Yin and yang (or yin-yang) is a complex relational concept in Chinese culture that has developed over thousands of years. The philosophy is at least 3,500 years old, discussed in the ninth-century BCE text known as I Ching or Book of Changes, and influences the philosophies of Taoism and Confucianism.The principle, dating from the 3rd century BCE or even earlier, is a fundamental concept in Chinese philosophy and culture in general.
The traditional Chinese medicine (TCM), the ancient martial arts, feng sui, the I Ching, and the whole Taoism cosmology are all based on the dynamics of Yin and Yang.
Generally speaking, yin is characterized as an inward energy that is feminine, still, dark, and negative. On the other hand, yang is characterized as outward energy, masculine, hot, bright, and positive.

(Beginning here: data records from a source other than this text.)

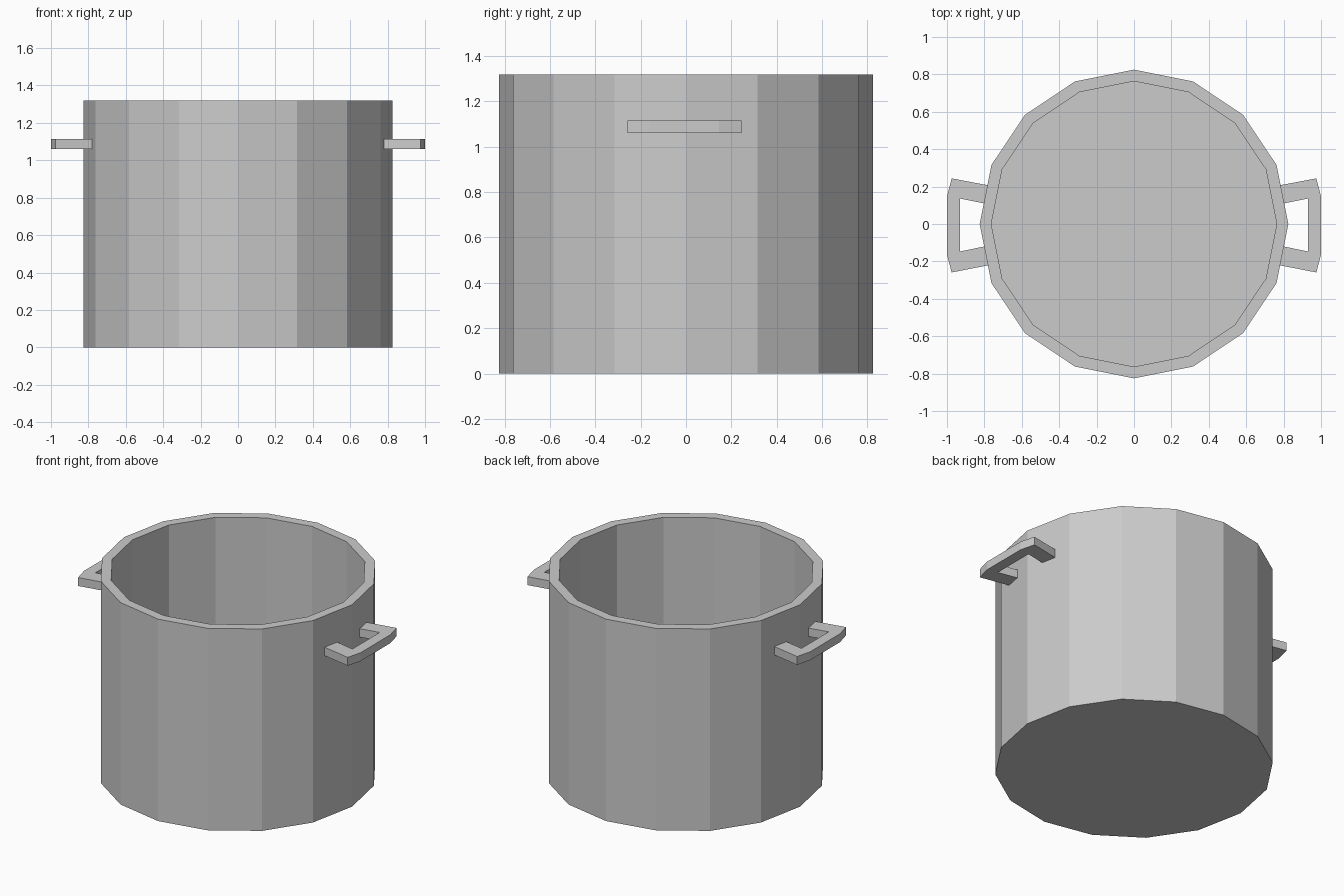
import bpy, bmesh
from math import cos, sin, tau

if "Cube" in bpy.data.objects:
    bpy.data.objects.remove(bpy.data.objects["Cube"])

SIDES = 16
HEIGHT = 1.32
OUTER_R, INNER_R = 0.825, 0.763
FLOOR_Z = 0.06


def finish(name, bm):
    bmesh.ops.recalc_face_normals(bm, faces=bm.faces[:])
    mesh = bpy.data.meshes.new(name)
    bm.to_mesh(mesh)
    bm.free()
    obj = bpy.data.objects.new(name, mesh)
    bpy.context.collection.objects.link(obj)
    return obj


def lathe(name, profile, sides):
    """Revolve (radius, z) points and cap both ends."""
    bm = bmesh.new()
    rings = [[bm.verts.new((r * cos(tau * i / sides), r * sin(tau * i / sides), z))
              for i in range(sides)] for r, z in profile]
    for a, b in zip(rings, rings[1:]):
        for i in range(sides):
            j = (i + 1) % sides
            bm.faces.new((a[i], a[j], b[j], b[i]))
    bm.faces.new(rings[0])
    bm.faces.new(rings[-1])
    return finish(name, bm)


def strap(name, outer, inner, z0, z1, side):
    """Sweep a bar between two outlines, given in plan view."""
    bm = bmesh.new()
    sections = [[bm.verts.new((side * x, y, z))
                 for (x, y), z in ((o, z0), (o, z1), (i, z1), (i, z0))]
                for o, i in zip(outer, inner)]
    for a, b in zip(sections, sections[1:]):
        for k in range(4):
            m = (k + 1) % 4
            bm.faces.new((a[k], a[m], b[m], b[k]))
    bm.faces.new(sections[0])
    bm.faces.new(sections[-1])
    # merge the doubled inner corners
    bmesh.ops.remove_doubles(bm, verts=bm.verts[:], dist=0.0005)
    return finish(name, bm)


# Pot body: outer wall, rim, inner wall and floor
lathe("pot_body", [(OUTER_R, 0), (OUTER_R, HEIGHT),
                   (INNER_R, HEIGHT), (INNER_R, FLOOR_Z)], SIDES)

# Side handles: ends sunk into the wall, chamfered outer corners
outer = [(0.775, 0.206), (0.975, 0.244), (1.0, 0.146),
         (1.0, -0.163), (0.975, -0.259), (0.775, -0.220)]
inner = [(0.795, 0.109), (0.93, 0.136), (0.93, 0.136),
         (0.93, -0.147), (0.93, -0.147), (0.795, -0.119)]
for side, label in ((1, "right"), (-1, "left")):
    strap("handle_" + label, outer, inner, 1.06, 1.115, side)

The principle of Yin and Yang is that all things exist as inseparable and contradictory opposites, for example, female-male, dark-light and old-young. The two opposites of Yin and Yang attract and complement each other and, as their symbol illustrates, each side has at its core an element of the other (represented by the small dots). Neither pole is superior to the other and, as an increase in one brings a corresponding decrease in the other, a correct balance between the two poles must be reached in order to achieve harmony.The best representation of the harmonious interaction of the Yin and Yang forces is the Tai Chi symbol. Expressed in fengshui colors, the Yin (feminine energy) is black, and the Yang (masculine energy) is white.
The yin-yang philosophy says that the universe is composed of competing and complementary forces of dark and light, sun and moon, male and female.
The yin-yang symbol is related to the ancient method used to track the movements of the sun, moon, and stars around the year. Briefly put, the meaning of yin and yang is that the universe is governed by a cosmic duality, sets of two opposing and complementing principles or cosmic energies that can be observed in nature.